The global financial crisis that started in 2007 exposed the failure of governments and legislative bodies to regulate the banking industry adequately at a national and global level. Post-crisis reforms and structural changes have ensued: the switch from the G7 to the G20 for example and an attempt to strengthen the centre of the international financial system. The EU now has to decide whether a fiscal and banking union is the logical next step to complete economic integration and to stave off future crises in the Eurozone. In the UK, the Bank of England has assumed greater responsibility for regulation. Whether such responses to this crisis will safeguard against future catastrophe is unknown, but there are already signs that the response so far will prove to be inadequate.
|This chapter was published in: Steven N. Durlauf & Lawrence E. Blume (ed.) , , chapter 1, pages , 2012,2nd quarter update.|
|This item is provided by Palgrave Macmillan in its series The New Palgrave Dictionary of Economics with number v:6:year:2012:doi:3879.|
|Contact details of provider:|| Web page: http://www.palgrave-journals.com/|
|Order Information:|| Web: http://www.dictionaryofeconomics.com/help/faq#_Toc198623697 Email: |
When requesting a correction, please mention this item's handle: RePEc:pal:dofeco:v:6:year:2012:doi:3879. See general information about how to correct material in RePEc.
For technical questions regarding this item, or to correct its authors, title, abstract, bibliographic or download information, contact: (Sheeja Sanoj)

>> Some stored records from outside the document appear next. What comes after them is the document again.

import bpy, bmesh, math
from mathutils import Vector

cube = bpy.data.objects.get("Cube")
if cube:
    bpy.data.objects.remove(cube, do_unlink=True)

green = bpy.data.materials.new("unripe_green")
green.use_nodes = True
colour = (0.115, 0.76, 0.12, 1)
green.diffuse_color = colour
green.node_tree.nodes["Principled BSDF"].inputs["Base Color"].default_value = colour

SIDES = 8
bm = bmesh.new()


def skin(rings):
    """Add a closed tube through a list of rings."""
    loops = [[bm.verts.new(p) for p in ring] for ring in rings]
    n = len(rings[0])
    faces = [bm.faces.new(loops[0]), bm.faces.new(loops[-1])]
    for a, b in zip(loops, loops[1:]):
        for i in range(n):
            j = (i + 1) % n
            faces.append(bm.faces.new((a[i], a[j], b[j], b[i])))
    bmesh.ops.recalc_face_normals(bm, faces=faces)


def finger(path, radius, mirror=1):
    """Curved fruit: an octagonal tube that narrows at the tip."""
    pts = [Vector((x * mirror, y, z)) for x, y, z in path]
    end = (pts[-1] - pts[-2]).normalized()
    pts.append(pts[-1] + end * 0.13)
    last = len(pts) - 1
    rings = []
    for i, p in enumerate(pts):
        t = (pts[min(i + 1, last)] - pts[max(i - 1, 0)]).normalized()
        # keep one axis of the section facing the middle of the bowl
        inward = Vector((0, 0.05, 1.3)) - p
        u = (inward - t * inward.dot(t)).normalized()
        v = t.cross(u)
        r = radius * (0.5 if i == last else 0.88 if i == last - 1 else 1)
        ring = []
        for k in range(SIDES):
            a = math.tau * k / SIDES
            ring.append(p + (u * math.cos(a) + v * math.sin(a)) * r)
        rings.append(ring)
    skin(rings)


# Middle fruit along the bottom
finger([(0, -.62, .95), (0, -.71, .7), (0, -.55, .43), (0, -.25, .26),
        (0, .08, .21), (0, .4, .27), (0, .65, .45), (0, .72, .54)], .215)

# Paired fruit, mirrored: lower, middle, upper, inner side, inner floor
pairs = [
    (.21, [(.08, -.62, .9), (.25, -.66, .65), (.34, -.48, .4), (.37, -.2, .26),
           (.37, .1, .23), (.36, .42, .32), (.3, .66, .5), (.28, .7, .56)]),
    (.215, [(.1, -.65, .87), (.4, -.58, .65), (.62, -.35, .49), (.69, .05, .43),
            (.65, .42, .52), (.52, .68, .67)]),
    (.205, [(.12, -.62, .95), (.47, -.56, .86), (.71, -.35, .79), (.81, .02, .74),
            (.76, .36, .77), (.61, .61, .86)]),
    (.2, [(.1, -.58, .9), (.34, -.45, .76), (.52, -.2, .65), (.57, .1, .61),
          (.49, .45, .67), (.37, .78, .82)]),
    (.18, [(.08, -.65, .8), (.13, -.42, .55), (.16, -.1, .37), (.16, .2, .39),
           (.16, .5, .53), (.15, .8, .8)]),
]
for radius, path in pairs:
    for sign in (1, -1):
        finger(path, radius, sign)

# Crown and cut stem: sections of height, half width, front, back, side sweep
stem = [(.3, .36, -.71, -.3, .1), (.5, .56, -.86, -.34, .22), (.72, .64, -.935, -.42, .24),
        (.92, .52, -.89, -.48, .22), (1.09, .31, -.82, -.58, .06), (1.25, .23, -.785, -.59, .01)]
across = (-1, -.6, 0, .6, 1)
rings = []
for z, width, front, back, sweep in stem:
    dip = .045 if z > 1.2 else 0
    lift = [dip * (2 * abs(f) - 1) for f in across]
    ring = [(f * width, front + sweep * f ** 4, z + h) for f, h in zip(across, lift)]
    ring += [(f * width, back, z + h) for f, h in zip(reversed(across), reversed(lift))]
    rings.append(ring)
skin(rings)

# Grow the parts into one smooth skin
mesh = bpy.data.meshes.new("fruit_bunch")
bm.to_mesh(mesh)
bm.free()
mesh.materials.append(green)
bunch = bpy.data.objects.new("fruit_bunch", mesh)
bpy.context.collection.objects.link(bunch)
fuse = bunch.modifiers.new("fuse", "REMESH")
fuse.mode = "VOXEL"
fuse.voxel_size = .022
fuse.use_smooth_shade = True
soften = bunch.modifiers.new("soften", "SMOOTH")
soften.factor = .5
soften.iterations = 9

If references are entirely missing, you can add them using this form.